**What the task asks**
Print all the records below, word for word and in full.

**Supplied material**
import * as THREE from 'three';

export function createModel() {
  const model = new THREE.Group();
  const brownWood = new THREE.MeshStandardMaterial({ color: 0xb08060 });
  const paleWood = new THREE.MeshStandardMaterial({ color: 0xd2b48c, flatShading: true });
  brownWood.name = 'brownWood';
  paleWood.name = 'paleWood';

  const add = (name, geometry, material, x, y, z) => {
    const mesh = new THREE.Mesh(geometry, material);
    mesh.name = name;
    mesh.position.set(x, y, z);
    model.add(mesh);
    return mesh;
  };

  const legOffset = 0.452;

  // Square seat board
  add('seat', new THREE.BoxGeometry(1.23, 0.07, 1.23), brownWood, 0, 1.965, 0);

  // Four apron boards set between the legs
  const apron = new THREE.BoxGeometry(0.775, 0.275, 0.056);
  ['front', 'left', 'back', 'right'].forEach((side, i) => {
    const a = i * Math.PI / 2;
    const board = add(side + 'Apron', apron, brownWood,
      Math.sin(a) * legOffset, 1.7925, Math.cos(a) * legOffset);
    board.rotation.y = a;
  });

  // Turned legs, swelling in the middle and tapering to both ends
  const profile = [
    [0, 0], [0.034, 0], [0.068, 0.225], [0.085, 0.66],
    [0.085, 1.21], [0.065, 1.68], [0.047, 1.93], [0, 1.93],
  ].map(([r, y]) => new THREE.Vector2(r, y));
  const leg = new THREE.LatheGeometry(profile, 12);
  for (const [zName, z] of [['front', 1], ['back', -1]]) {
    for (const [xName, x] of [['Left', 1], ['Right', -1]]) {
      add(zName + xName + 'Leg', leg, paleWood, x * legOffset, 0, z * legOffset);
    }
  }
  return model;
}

**Task result**
import * as THREE from 'three';

export function createModel() {
  const model = new THREE.Group();
  const brownWood = new THREE.MeshStandardMaterial({ color: 0xb08060 });
  const paleWood = new THREE.MeshStandardMaterial({ color: 0xd2b48c, flatShading: true });
  brownWood.name = 'brownWood';
  paleWood.name = 'paleWood';

  const add = (name, geometry, material, x, y, z) => {
    const mesh = new THREE.Mesh(geometry, material);
    mesh.name = name;
    mesh.position.set(x, y, z);
    model.add(mesh);
    return mesh;
  };

  const legOffset = 0.452;

  // Square seat board
  add('seat', new THREE.BoxGeometry(1.23, 0.07, 1.23), brownWood, 0, 1.965, 0);

  // Four apron boards set between the legs
  const apron = new THREE.BoxGeometry(0.775, 0.275, 0.056);
  ['front', 'left', 'back', 'right'].forEach((side, i) => {
    const a = i * Math.PI / 2;
    const board = add(side + 'Apron', apron, brownWood,
      Math.sin(a) * legOffset, 1.7925, Math.cos(a) * legOffset);
    board.rotation.y = a;
  });

  // Turned legs, swelling in the middle and tapering to both ends
  const profile = [
    [0, 0], [0.034, 0], [0.068, 0.225], [0.085, 0.66],
    [0.085, 1.21], [0.065, 1.68], [0.047, 1.93], [0, 1.93],
  ].map(([r, y]) => new THREE.Vector2(r, y));
  const leg = new THREE.LatheGeometry(profile, 12);
  for (const [zName, z] of [['front', 1], ['back', -1]]) {
    for (const [xName, x] of [['Left', 1], ['Right', -1]]) {
      add(zName + xName + 'Leg', leg, paleWood, x * legOffset, 0, z * legOffset);
    }
  }
  return model;
}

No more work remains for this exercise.